“About for years ago, I was doing a lot of this for myself and a buddy of mine, his name is Bill Todd, and he actually called me and said, “Hey, I’m working at this brewery, and I’d love to get your art on the walls here. Are you interested in doing a poster?” And, I said: “Sure.”

“Out of a longtime friend, it developed a string of more artwork. And lately it’s really just someone giving me a call or a shout on the web, saying, “Hey, we love your work. Are you interested in doing this, this, or this?” I’ve had people come to me for album covers. I’ve had people come to me for books recently.”

“I never say no depending on the situation. Because, you never know what experience you are going to gain out of that. For me, I love doing what I do. And no matter reaction I get, as long as I am happy with my piece, that’s all that matters anymore.”
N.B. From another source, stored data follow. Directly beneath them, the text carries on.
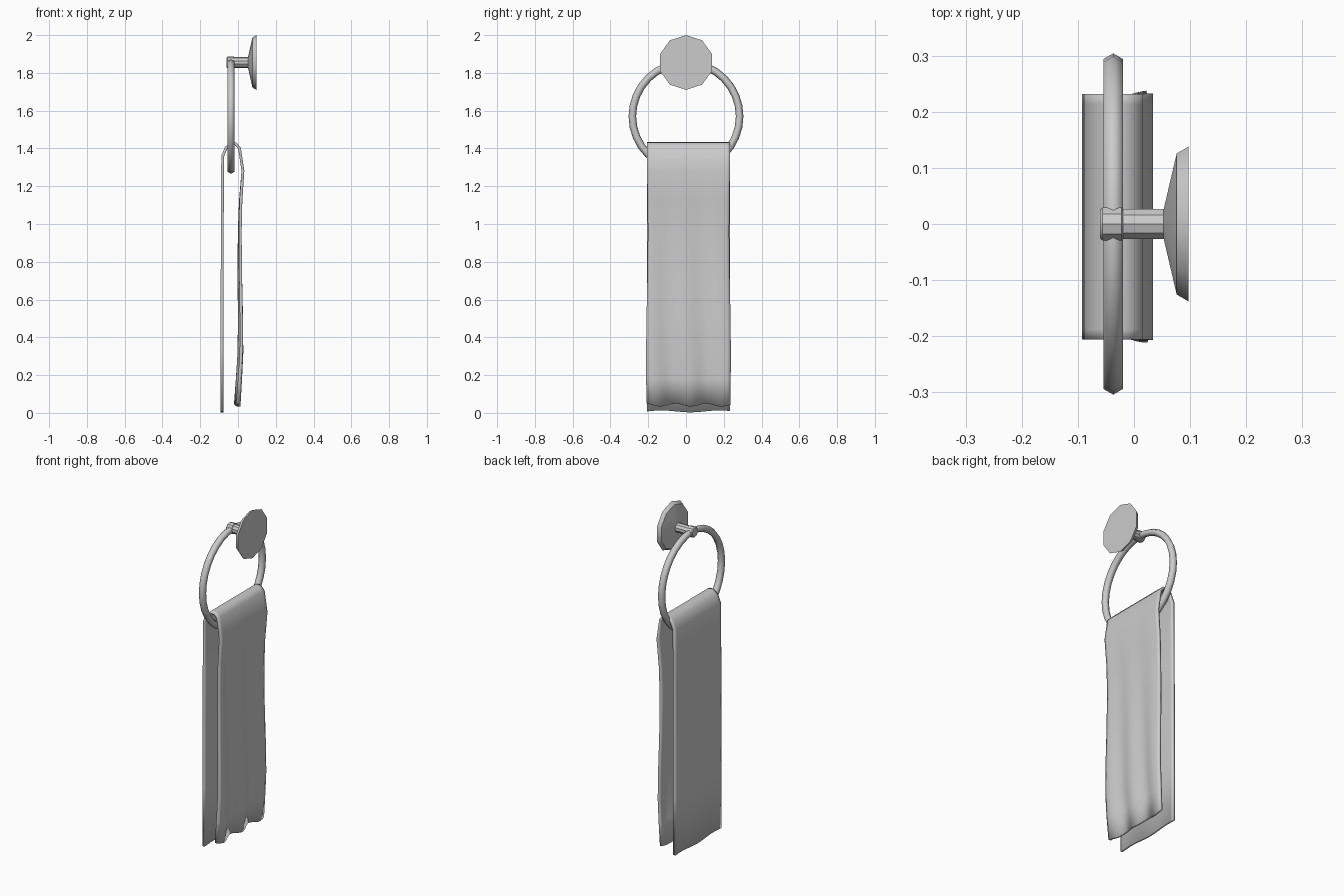
import bpy, bmesh, math
from mathutils import Vector

cube = bpy.data.objects.get("Cube")
if cube:
    bpy.data.objects.remove(cube, do_unlink=True)

# One plain grey for everything
grey = bpy.data.materials.new("plain_grey")
grey.use_nodes = True
color = (0.6, 0.6, 0.6, 1)
grey.diffuse_color = color
grey.node_tree.nodes["Principled BSDF"].inputs["Base Color"].default_value = color


def add_object(name, bm, angle):
    bmesh.ops.recalc_face_normals(bm, faces=bm.faces)
    mesh = bpy.data.meshes.new(name)
    bm.to_mesh(mesh)
    bm.free()
    mesh.materials.append(grey)
    obj = bpy.data.objects.new(name, mesh)
    bpy.context.collection.objects.link(obj)
    bpy.ops.object.select_all(action='DESELECT')
    obj.select_set(True)
    bpy.context.view_layer.objects.active = obj
    bpy.ops.object.shade_smooth_by_angle(angle=math.radians(angle))
    return obj


def skin(bm, rows, close_rows=False, close_cols=False):
    """Join rows of points into a grid of quads."""
    grid = [[bm.verts.new(p) for p in row] for row in rows]
    n, m = len(grid), len(grid[0])
    for i in range(n if close_rows else n - 1):
        for j in range(m if close_cols else m - 1):
            a, b = grid[i], grid[(i + 1) % n]
            k = (j + 1) % m
            bm.faces.new((a[j], a[k], b[k], b[j]))
    return grid


def turned(name, profile, sides, z):
    """Closed turned part along x from (x, radius) points."""
    bm = bmesh.new()
    turn = [2 * math.pi * i / sides for i in range(sides)]
    rows = [[(x, r * math.sin(t), z + r * math.cos(t)) for t in turn]
            for x, r in profile]
    grid = skin(bm, rows, close_cols=True)
    bm.faces.new(grid[0])
    bm.faces.new(grid[-1])
    return add_object(name, bm, 35)


# Wall plate and the stem that holds the ring
POST_Z = 1.855
turned("wall_plate", [(0.097, 0.145), (0.076, 0.132), (0.053, 0.028)], 10, POST_Z)
turned("stem", [(0.056, 0.028), (-0.02, 0.028), (-0.022, 0.031),
                (-0.056, 0.031), (-0.061, 0.026)], 10, POST_Z)

# Ring with a hexagonal section
bm = bmesh.new()
RING_X, RING_Z, RING_R, TUBE = -0.037, 1.57, 0.284, 0.02
rows = []
for i in range(32):
    a = 2 * math.pi * i / 32
    row = []
    for j in range(6):
        t = math.pi * j / 3
        r = RING_R + TUBE * math.cos(t)
        row.append((RING_X + TUBE * math.sin(t), r * math.sin(a), RING_Z + r * math.cos(a)))
    rows.append(row)
skin(bm, rows, True, True)
add_object("ring", bm, 65)

# Towel draped over the ring: path (x, z) from the room side to the wall side
path = [(-0.085, 0.008), (-0.085, 0.35), (-0.084, 0.7), (-0.083, 1.05),
        (-0.081, 1.36), (-0.062, 1.405), (-0.037, 1.426), (-0.012, 1.424),
        (0.008, 1.402), (0.026, 1.28), (0.014, 1.12), (0.009, 0.95),
        (0.010, 0.7), (0.013, 0.5), (0.013, 0.32), (0.005, 0.18), (-0.004, 0.042)]
bm = bmesh.new()
rows = []
for i, (x, z) in enumerate(path):
    wall_side = i > 8
    fold = 0.008 * max(0, 1.28 - z) if wall_side else 0
    row = []
    for j in range(25):
        u = j / 24
        y = -0.206 + 0.438 * u
        if wall_side:
            y += 0.004 * math.sin(5 * z) * (2 * u - 1)
        hem = 0
        if i == 0:
            hem = 0.005 * math.sin(9 * u)
        elif i == len(path) - 1:
            hem = 0.008 * math.sin(17 * u + 2)
        row.append((x + fold * math.sin(15 * u + 1.5 * z), y, z + hem))
    rows.append(row)
skin(bm, rows)
towel = add_object("towel", bm, 50)
solid = towel.modifiers.new("cloth_thickness", 'SOLIDIFY')
solid.thickness = 0.015
solid.offset = 0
“Like I said, it’s an escape from life, really. And, I hold that very dearly. And I don’t take it for granted anymore. I’m really uh, motivated to keep my craft strong, and learn each and every day. Because, honestly, it’s been a learning experience each and every day. Every time I draw, I’ve kept his notion in my head to keep practicing every day, no matter how long or short the time is. Always keep a pen in your hand, a piece of paper in front of you, just to keep it sharp.”

“You know, it’s tough. There are times I will go a week long and I’m like, “My gosh, I feel like I’m out of place.” But, once I get back into it, I’m like, “Ah. This is where I call home.”

“I guess my message to any other artist is to just be yourself. Don’t let anyone else tell you otherwise.”

“I think we just get to a point where we are just comfortable. And, as much as we like that comfort, at the same time we become stagnant. It becomes a rut in my opinion. And, I love shaking that up. I love breaking out of the norm. You know, try something different, whatever it may be.”

“The thing is you’ll never know what you are good at; or you may have a talent that you may never have known, until you try it. And, life is too short to hold back and have the media or whoever telling you otherwise. If you feel it in your heart and your mind, go for it.”

Pedro will be participating in a show called Monstrous at the Globe in Berlin in January 2017. Visit Pedro Mule Art on Facebook to find out more about his work: